|Dev: Petroglyph Games|
|Pub: Trion Worlds|
|Screen Resolution: 480p-1080p||Mild Suggestive Themes, Mild Violence|
by Josh Wirtanen
Last year, I went hands-on with Trion Worlds and Petroglyph's upcoming MMO/RTS hybrid End of Nations. It was running very smoothly at the time, so I was quite surprised to see it at E3 again this year, still not out on retail shelves yet. Still, I enjoyed my second shot at the title, and there have been quite a few new features implemented since I last got my hands on it.
First of all, though, I was reminded of the persistent element to the game. Basically, you are shown a map of the world, and you play as one of two factions constantly warring over territory. (And there's a third faction, A.I.-controlled, in the mix too.) It plays out a lot like a perpetual game of Risk, though instead of rolling dice, you participate in RTS scuffles. And these scuffles range between the slightly lonely 1v1 matches to the epic 28v28 all-out wars.
The map I played this year was called "Icebreaker." It was a frozen wasteland with an aircraft carrier in the center, trapped and frozen in the harsh winter ice. It was pretty awesome, actually.
Like any RTS, you have a slew of disposable units at your beck and call. You step into the role of Commander, and, as the Commander (or the person behind the keyboard), you level up and have an economy. You also will be filling in branches of a tech tree as you level up, and I was assured that there will be far more options on this tree than you'll legitimately be able to fill by hitting level cap. This means you'll have to choose your skills carefully, and it also means there should be a lot of variety in the setups of different players.

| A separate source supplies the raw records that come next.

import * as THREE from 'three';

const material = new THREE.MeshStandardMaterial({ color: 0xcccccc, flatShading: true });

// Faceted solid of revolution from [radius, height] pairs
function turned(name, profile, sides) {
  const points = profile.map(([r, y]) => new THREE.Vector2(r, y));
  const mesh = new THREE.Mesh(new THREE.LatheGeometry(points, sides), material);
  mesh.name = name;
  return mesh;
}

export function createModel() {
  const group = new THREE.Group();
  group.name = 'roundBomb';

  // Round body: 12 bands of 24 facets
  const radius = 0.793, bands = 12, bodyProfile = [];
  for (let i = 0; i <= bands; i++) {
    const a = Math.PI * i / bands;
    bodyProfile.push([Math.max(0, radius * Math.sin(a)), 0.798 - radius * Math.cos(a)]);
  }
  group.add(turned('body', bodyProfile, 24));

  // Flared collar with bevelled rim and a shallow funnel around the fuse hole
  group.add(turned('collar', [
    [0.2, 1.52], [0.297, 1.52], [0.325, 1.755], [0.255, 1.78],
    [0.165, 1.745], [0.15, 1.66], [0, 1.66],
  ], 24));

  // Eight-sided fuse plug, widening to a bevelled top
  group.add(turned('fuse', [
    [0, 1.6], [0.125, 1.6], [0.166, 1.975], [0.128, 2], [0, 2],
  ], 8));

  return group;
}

Now, before you hop into the game, you'll need a "Company." This is essentially your troop loadout. You are allowed to build your own, but until you get comfortable with the ins and outs of the game, you might want to try out an "Elite Company." Essentially, this is a pre-made Company (or loadout) that's fine-tuned for a specific play style. Elite Companies cannot be broken or modified by the player, but they do come with their own advantages. For example, Elite Companies come with their own hero units that are exclusive to those Companies.
And yes, I did mention hero units. End of Nations features its own breed of heros, which are essentially more powerful, though more expensive, versions of the basic units. Unlike standard units, though, heroes have their own lore.

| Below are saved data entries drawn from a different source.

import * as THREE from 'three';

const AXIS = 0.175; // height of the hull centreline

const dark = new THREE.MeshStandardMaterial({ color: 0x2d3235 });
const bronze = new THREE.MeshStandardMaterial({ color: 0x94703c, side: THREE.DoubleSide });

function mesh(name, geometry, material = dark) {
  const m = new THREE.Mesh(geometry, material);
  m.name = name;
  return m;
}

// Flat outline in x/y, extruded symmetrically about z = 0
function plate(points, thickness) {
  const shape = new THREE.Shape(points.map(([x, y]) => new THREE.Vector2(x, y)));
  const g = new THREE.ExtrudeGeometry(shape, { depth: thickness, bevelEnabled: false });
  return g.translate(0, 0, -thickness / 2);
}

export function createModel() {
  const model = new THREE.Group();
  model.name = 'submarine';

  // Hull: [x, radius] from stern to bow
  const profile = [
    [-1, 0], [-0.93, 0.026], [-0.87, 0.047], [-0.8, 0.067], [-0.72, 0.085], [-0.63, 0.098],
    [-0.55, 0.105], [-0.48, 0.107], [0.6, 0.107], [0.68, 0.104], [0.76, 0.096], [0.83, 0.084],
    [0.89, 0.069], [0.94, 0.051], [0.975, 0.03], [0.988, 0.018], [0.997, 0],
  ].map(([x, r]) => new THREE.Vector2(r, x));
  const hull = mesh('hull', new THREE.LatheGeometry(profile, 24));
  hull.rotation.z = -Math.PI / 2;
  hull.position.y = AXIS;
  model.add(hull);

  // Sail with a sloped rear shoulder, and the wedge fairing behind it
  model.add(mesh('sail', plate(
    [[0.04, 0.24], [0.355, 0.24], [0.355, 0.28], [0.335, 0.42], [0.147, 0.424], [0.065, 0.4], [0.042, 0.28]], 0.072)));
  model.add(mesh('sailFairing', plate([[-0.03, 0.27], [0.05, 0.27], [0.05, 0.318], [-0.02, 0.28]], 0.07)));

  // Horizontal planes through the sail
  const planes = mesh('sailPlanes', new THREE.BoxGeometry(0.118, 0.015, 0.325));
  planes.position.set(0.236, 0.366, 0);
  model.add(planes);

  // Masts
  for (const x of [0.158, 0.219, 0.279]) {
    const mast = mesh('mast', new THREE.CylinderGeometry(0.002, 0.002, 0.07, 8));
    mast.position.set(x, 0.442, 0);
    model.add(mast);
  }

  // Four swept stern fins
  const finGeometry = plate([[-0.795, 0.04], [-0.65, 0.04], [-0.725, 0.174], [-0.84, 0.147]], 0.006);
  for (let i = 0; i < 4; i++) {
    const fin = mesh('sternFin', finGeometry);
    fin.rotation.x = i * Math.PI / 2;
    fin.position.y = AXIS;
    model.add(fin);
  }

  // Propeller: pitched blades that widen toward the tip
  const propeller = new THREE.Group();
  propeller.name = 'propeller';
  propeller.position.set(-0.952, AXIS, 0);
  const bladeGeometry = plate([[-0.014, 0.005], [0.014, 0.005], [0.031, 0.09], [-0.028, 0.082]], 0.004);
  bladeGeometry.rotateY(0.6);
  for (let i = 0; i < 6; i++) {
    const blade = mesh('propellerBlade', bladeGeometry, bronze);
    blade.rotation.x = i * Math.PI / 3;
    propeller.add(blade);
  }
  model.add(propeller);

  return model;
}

Now, as I casually mentioned in the above paragraph, hero units come with their own risk/reward system. You see, on the battlefield, whenever a unit dies, you can parachute that unit back into the battle, but this costs in-game money. And hero units are more expensive than regular units, so there may be instances where you'll want to play very conservatively with the whole hero unit thing. Especially if your bank account is looking pretty dry.
Last year, I was told that End of Nations would be free to play with a microtransaction store, but I wasn't given a whole lot of details on that. This year, though, the folks at Trion Worlds were more than happy to spill the proverbial beans.